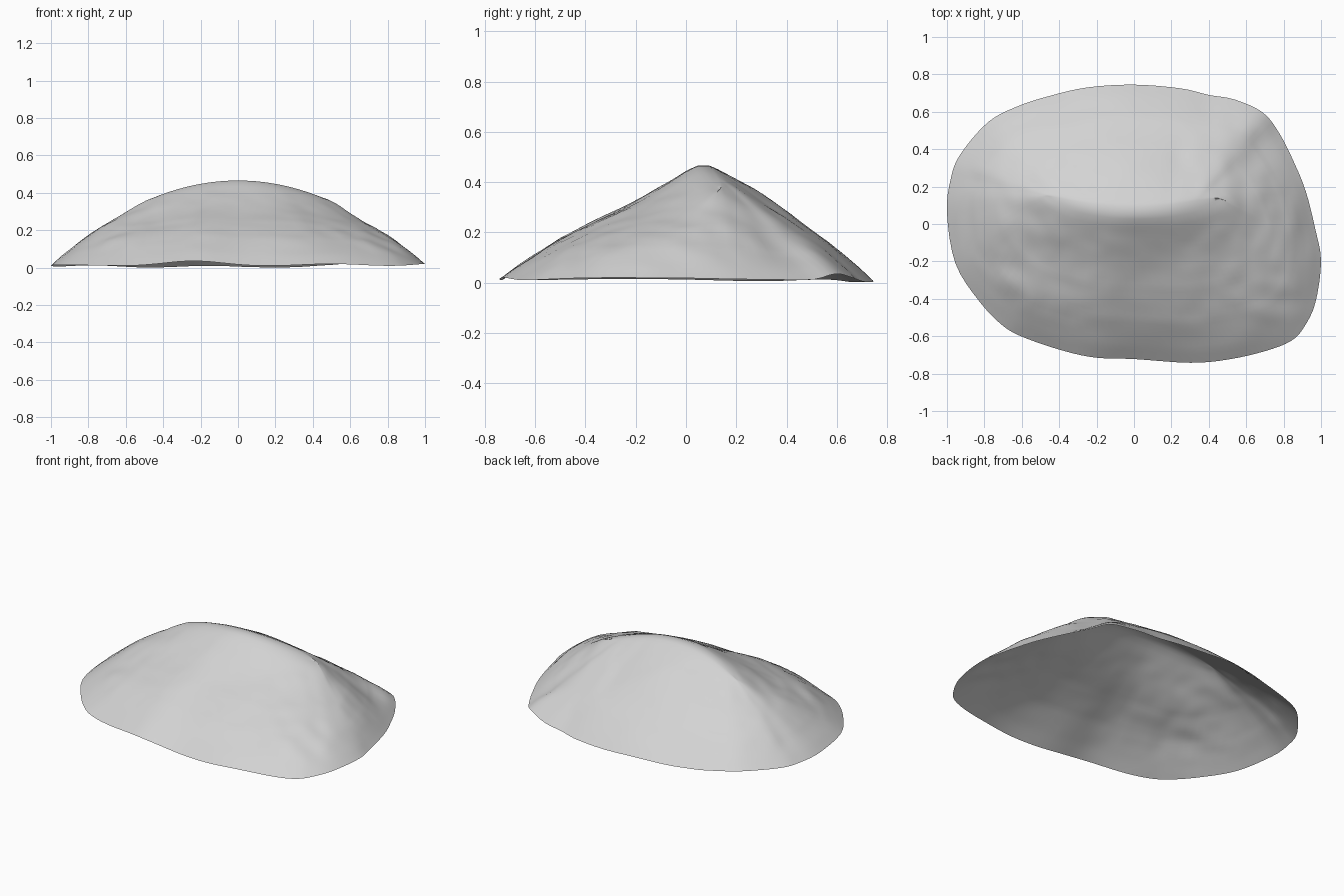
import bpy, bmesh, math
from mathutils import Vector, noise

if "Cube" in bpy.data.objects:
    bpy.data.objects.remove(bpy.data.objects["Cube"])

# Base outline (counter-clockwise, seen from above)
OUTLINE = [(1, -.2), (.97, -.03), (.92, .17), (.86, .32), (.78, .48), (.69, .595), (.54, .665),
           (.4, .69), (.25, .725), (0, .745), (-.25, .73), (-.45, .685), (-.62, .63),
           (-.78, .545), (-.93, .37), (-.98, .24), (-1, .06), (-.955, -.21), (-.83, -.41),
           (-.7, -.545), (-.58, -.61), (-.37, -.68), (-.2, -.715), (0, -.722), (.3, -.742),
           (.5, -.725), (.7, -.68), (.84, -.625), (.91, -.55), (.97, -.42)]
# Slope profile: distance from ridge to rim against share of the height
SLOPE = [(0, 1), (.05, .97), (.12, .91), (.2, .835), (.31, .735), (.5, .57), (.73, .34), (.91, .12), (1, 0)]
SUB, RINGS = 4, 36


def smooth_outline():
    pts = [Vector((x, y, 0)) for x, y in OUTLINE]
    n = len(pts)
    out = []
    for i in range(n):
        a, b, c, d = (pts[(i + k) % n] for k in (-1, 0, 1, 2))
        for j in range(SUB):
            t = j / SUB
            out.append(.5 * (2 * b + (c - a) * t + (2 * a - 5 * b + 4 * c - d) * t * t
                             + (3 * b - a - 3 * c + d) * t ** 3))
    return out


def slope(t):
    for (t0, h0), (t1, h1) in zip(SLOPE, SLOPE[1:]):
        if t <= t1:
            return h0 + (h1 - h0) * (t - t0) / (t1 - t0)
    return 0


def bump(x, c, w):
    return math.exp(-((x - c) / w) ** 2)


def rim_height(p):
    # gently waving lower edge, lifted at the front centre and back right
    z = .015 + .005 * math.sin(9 * p.x + 4 * p.y)
    if p.y < 0:
        z += .016 * bump(p.x, -.25, .2)
    elif p.x > 0:
        z += .025 * bump(p.y, .6, .06)
    return max(.002, z - .01 * max(0, p.y) / .74)


# Mound: an open shell of rings running from a narrow curved crest out to the rim
bm = bmesh.new()
rim = smooth_outline()
rings = []
for k in range(RINGS + 1):
    t = k / RINGS
    ring = []
    for p in rim:
        rx = .46 * p.x
        ry = .07 + .35 * rx * rx + .03 * p.y
        top = .466 - .45 * rx * rx
        x, y = rx + (p.x - rx) * t, ry + (p.y - ry) * t
        low = rim_height(p)
        z = low + (top - low) * slope(t)
        # front slightly hollow, back slightly full, back right corner sunk
        edge = min(1, 4 * (1 - t), 8 * t)
        z -= edge * .02 * bump(t, .4, .35) * max(0, -p.y) / .74
        z += edge * .012 * bump(t, .3, .18) * max(0, p.y) / .74 * bump(p.x, 0, .5)
        z -= edge * .035 * bump(x, .62, .2) * bump(y, .4, .17)
        # weathered bumps, rougher towards the two ends and fading at rim and crest
        fade = min(1, 5 * (1 - t), 5 * t)
        amp = .006 + .009 * min(1, abs(x) / .7)
        z += fade * amp * noise.noise(Vector((x * 4, y * 4, 2.3)))
        z += fade * amp * .4 * noise.noise(Vector((x * 11, y * 11, 7.1)))
        ring.append(bm.verts.new((x, y, z)))
    rings.append(ring)
n = len(rim)
for a, b in zip(rings, rings[1:]):
    for i in range(n):
        j = (i + 1) % n
        bm.faces.new((a[i], b[i], b[j], a[j]))

# Crest: strips joining the front and back halves of the innermost ring
crest = rings[0]
right = max(range(n), key=lambda i: crest[i].co.x)
left = min(range(n), key=lambda i: crest[i].co.x)
back = [crest[(right + k) % n] for k in range((left - right) % n + 1)]
front = [crest[(right - k) % n] for k in range((right - left) % n + 1)]
i = j = 0
while i < len(back) - 1 or j < len(front) - 1:
    step_back = j == len(front) - 1 or (i < len(back) - 1 and back[i + 1].co.x > front[j + 1].co.x)
    nxt = back[i + 1] if step_back else front[j + 1]
    tri = (back[i], nxt, front[j])
    if len(set(tri)) == 3:
        bm.faces.new(tri)
    if step_back:
        i += 1
    else:
        j += 1

bmesh.ops.recalc_face_normals(bm, faces=bm.faces)
if sum(f.normal.z for f in bm.faces) < 0:
    bmesh.ops.reverse_faces(bm, faces=bm.faces)
for f in bm.faces:
    f.smooth = True

mesh = bpy.data.meshes.new("mound")
bm.to_mesh(mesh)
bm.free()
mound = bpy.data.objects.new("mound", mesh)
bpy.context.collection.objects.link(mound)

grey = bpy.data.materials.new("stone grey")
grey.diffuse_color = (.65, .65, .65, 1)
grey.use_nodes = True
grey.node_tree.nodes["Principled BSDF"].inputs["Base Color"].default_value = grey.diffuse_color
mesh.materials.append(grey)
☆ ☆ ☆
> **What is being asked**
Return the entries verbatim, pictures excluded.

> **Solution**
import bpy, bmesh, math
from mathutils import Vector, noise

if "Cube" in bpy.data.objects:
    bpy.data.objects.remove(bpy.data.objects["Cube"])

# Base outline (counter-clockwise, seen from above)
OUTLINE = [(1, -.2), (.97, -.03), (.92, .17), (.86, .32), (.78, .48), (.69, .595), (.54, .665),
           (.4, .69), (.25, .725), (0, .745), (-.25, .73), (-.45, .685), (-.62, .63),
           (-.78, .545), (-.93, .37), (-.98, .24), (-1, .06), (-.955, -.21), (-.83, -.41),
           (-.7, -.545), (-.58, -.61), (-.37, -.68), (-.2, -.715), (0, -.722), (.3, -.742),
           (.5, -.725), (.7, -.68), (.84, -.625), (.91, -.55), (.97, -.42)]
# Slope profile: distance from ridge to rim against share of the height
SLOPE = [(0, 1), (.05, .97), (.12, .91), (.2, .835), (.31, .735), (.5, .57), (.73, .34), (.91, .12), (1, 0)]
SUB, RINGS = 4, 36


def smooth_outline():
    pts = [Vector((x, y, 0)) for x, y in OUTLINE]
    n = len(pts)
    out = []
    for i in range(n):
        a, b, c, d = (pts[(i + k) % n] for k in (-1, 0, 1, 2))
        for j in range(SUB):
            t = j / SUB
            out.append(.5 * (2 * b + (c - a) * t + (2 * a - 5 * b + 4 * c - d) * t * t
                             + (3 * b - a - 3 * c + d) * t ** 3))
    return out


def slope(t):
    for (t0, h0), (t1, h1) in zip(SLOPE, SLOPE[1:]):
        if t <= t1:
            return h0 + (h1 - h0) * (t - t0) / (t1 - t0)
    return 0


def bump(x, c, w):
    return math.exp(-((x - c) / w) ** 2)


def rim_height(p):
    # gently waving lower edge, lifted at the front centre and back right
    z = .015 + .005 * math.sin(9 * p.x + 4 * p.y)
    if p.y < 0:
        z += .016 * bump(p.x, -.25, .2)
    elif p.x > 0:
        z += .025 * bump(p.y, .6, .06)
    return max(.002, z - .01 * max(0, p.y) / .74)


# Mound: an open shell of rings running from a narrow curved crest out to the rim
bm = bmesh.new()
rim = smooth_outline()
rings = []
for k in range(RINGS + 1):
    t = k / RINGS
    ring = []
    for p in rim:
        rx = .46 * p.x
        ry = .07 + .35 * rx * rx + .03 * p.y
        top = .466 - .45 * rx * rx
        x, y = rx + (p.x - rx) * t, ry + (p.y - ry) * t
        low = rim_height(p)
        z = low + (top - low) * slope(t)
        # front slightly hollow, back slightly full, back right corner sunk
        edge = min(1, 4 * (1 - t), 8 * t)
        z -= edge * .02 * bump(t, .4, .35) * max(0, -p.y) / .74
        z += edge * .012 * bump(t, .3, .18) * max(0, p.y) / .74 * bump(p.x, 0, .5)
        z -= edge * .035 * bump(x, .62, .2) * bump(y, .4, .17)
        # weathered bumps, rougher towards the two ends and fading at rim and crest
        fade = min(1, 5 * (1 - t), 5 * t)
        amp = .006 + .009 * min(1, abs(x) / .7)
        z += fade * amp * noise.noise(Vector((x * 4, y * 4, 2.3)))
        z += fade * amp * .4 * noise.noise(Vector((x * 11, y * 11, 7.1)))
        ring.append(bm.verts.new((x, y, z)))
    rings.append(ring)
n = len(rim)
for a, b in zip(rings, rings[1:]):
    for i in range(n):
        j = (i + 1) % n
        bm.faces.new((a[i], b[i], b[j], a[j]))

# Crest: strips joining the front and back halves of the innermost ring
crest = rings[0]
right = max(range(n), key=lambda i: crest[i].co.x)
left = min(range(n), key=lambda i: crest[i].co.x)
back = [crest[(right + k) % n] for k in range((left - right) % n + 1)]
front = [crest[(right - k) % n] for k in range((right - left) % n + 1)]
i = j = 0
while i < len(back) - 1 or j < len(front) - 1:
    step_back = j == len(front) - 1 or (i < len(back) - 1 and back[i + 1].co.x > front[j + 1].co.x)
    nxt = back[i + 1] if step_back else front[j + 1]
    tri = (back[i], nxt, front[j])
    if len(set(tri)) == 3:
        bm.faces.new(tri)
    if step_back:
        i += 1
    else:
        j += 1

bmesh.ops.recalc_face_normals(bm, faces=bm.faces)
if sum(f.normal.z for f in bm.faces) < 0:
    bmesh.ops.reverse_faces(bm, faces=bm.faces)
for f in bm.faces:
    f.smooth = True

mesh = bpy.data.meshes.new("mound")
bm.to_mesh(mesh)
bm.free()
mound = bpy.data.objects.new("mound", mesh)
bpy.context.collection.objects.link(mound)

grey = bpy.data.materials.new("stone grey")
grey.diffuse_color = (.65, .65, .65, 1)
grey.use_nodes = True
grey.node_tree.nodes["Principled BSDF"].inputs["Base Color"].default_value = grey.diffuse_color
mesh.materials.append(grey)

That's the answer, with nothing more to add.